● What is required: Set down a word-for-word copy of the data below, limited to the lines from the first through the line with "for x, e in stations]".

● Provided information:
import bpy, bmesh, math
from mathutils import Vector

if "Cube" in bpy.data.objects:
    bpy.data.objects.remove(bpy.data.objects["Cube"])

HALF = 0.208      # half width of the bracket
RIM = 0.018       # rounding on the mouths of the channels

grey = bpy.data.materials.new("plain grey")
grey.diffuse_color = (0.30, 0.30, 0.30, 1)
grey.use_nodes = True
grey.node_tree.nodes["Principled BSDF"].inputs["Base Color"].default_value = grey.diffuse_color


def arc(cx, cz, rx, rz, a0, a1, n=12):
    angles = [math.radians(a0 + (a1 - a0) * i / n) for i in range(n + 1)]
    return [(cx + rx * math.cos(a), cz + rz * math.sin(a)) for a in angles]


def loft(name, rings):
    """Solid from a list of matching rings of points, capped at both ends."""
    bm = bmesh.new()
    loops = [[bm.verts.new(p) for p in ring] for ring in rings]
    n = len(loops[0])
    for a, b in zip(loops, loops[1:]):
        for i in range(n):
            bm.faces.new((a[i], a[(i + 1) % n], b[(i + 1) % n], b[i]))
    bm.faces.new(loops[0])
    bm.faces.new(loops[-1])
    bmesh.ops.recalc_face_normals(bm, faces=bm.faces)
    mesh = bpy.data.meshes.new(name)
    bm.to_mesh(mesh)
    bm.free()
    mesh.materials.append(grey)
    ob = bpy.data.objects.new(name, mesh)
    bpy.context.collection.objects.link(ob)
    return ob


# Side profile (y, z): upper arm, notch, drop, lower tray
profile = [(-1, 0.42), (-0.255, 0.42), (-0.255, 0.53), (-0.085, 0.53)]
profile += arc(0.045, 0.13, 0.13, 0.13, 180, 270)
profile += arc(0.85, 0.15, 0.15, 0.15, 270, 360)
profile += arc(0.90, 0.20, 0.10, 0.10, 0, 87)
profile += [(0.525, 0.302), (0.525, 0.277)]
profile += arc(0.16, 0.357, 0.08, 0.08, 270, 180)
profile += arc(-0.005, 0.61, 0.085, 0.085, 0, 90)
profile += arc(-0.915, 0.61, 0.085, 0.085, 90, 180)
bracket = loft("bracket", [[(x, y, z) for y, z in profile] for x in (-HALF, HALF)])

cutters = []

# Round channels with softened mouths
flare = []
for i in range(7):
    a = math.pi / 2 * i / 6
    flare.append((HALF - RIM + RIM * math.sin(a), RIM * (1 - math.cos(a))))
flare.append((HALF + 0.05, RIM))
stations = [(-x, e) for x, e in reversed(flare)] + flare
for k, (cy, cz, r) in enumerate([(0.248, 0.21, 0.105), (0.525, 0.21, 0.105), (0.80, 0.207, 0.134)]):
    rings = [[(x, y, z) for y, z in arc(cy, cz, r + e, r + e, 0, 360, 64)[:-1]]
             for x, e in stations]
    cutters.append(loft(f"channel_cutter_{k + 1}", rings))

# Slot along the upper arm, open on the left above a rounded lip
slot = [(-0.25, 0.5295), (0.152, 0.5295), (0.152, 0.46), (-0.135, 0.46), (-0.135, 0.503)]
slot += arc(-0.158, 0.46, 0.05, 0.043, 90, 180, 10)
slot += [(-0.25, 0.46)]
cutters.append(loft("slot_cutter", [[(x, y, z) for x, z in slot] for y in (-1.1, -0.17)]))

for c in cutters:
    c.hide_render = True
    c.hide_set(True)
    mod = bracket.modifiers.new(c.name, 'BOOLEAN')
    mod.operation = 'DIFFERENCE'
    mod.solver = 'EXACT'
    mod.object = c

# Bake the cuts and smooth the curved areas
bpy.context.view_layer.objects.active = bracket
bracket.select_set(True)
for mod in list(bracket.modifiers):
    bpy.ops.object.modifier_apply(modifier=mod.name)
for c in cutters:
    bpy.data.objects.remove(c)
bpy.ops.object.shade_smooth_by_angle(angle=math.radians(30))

● Final answer:
import bpy, bmesh, math
from mathutils import Vector

if "Cube" in bpy.data.objects:
    bpy.data.objects.remove(bpy.data.objects["Cube"])

HALF = 0.208      # half width of the bracket
RIM = 0.018       # rounding on the mouths of the channels

grey = bpy.data.materials.new("plain grey")
grey.diffuse_color = (0.30, 0.30, 0.30, 1)
grey.use_nodes = True
grey.node_tree.nodes["Principled BSDF"].inputs["Base Color"].default_value = grey.diffuse_color


def arc(cx, cz, rx, rz, a0, a1, n=12):
    angles = [math.radians(a0 + (a1 - a0) * i / n) for i in range(n + 1)]
    return [(cx + rx * math.cos(a), cz + rz * math.sin(a)) for a in angles]


def loft(name, rings):
    """Solid from a list of matching rings of points, capped at both ends."""
    bm = bmesh.new()
    loops = [[bm.verts.new(p) for p in ring] for ring in rings]
    n = len(loops[0])
    for a, b in zip(loops, loops[1:]):
        for i in range(n):
            bm.faces.new((a[i], a[(i + 1) % n], b[(i + 1) % n], b[i]))
    bm.faces.new(loops[0])
    bm.faces.new(loops[-1])
    bmesh.ops.recalc_face_normals(bm, faces=bm.faces)
    mesh = bpy.data.meshes.new(name)
    bm.to_mesh(mesh)
    bm.free()
    mesh.materials.append(grey)
    ob = bpy.data.objects.new(name, mesh)
    bpy.context.collection.objects.link(ob)
    return ob


# Side profile (y, z): upper arm, notch, drop, lower tray
profile = [(-1, 0.42), (-0.255, 0.42), (-0.255, 0.53), (-0.085, 0.53)]
profile += arc(0.045, 0.13, 0.13, 0.13, 180, 270)
profile += arc(0.85, 0.15, 0.15, 0.15, 270, 360)
profile += arc(0.90, 0.20, 0.10, 0.10, 0, 87)
profile += [(0.525, 0.302), (0.525, 0.277)]
profile += arc(0.16, 0.357, 0.08, 0.08, 270, 180)
profile += arc(-0.005, 0.61, 0.085, 0.085, 0, 90)
profile += arc(-0.915, 0.61, 0.085, 0.085, 90, 180)
bracket = loft("bracket", [[(x, y, z) for y, z in profile] for x in (-HALF, HALF)])

cutters = []

# Round channels with softened mouths
flare = []
for i in range(7):
    a = math.pi / 2 * i / 6
    flare.append((HALF - RIM + RIM * math.sin(a), RIM * (1 - math.cos(a))))
flare.append((HALF + 0.05, RIM))
stations = [(-x, e) for x, e in reversed(flare)] + flare
for k, (cy, cz, r) in enumerate([(0.248, 0.21, 0.105), (0.525, 0.21, 0.105), (0.80, 0.207, 0.134)]):
    rings = [[(x, y, z) for y, z in arc(cy, cz, r + e, r + e, 0, 360, 64)[:-1]]
             for x, e in stations]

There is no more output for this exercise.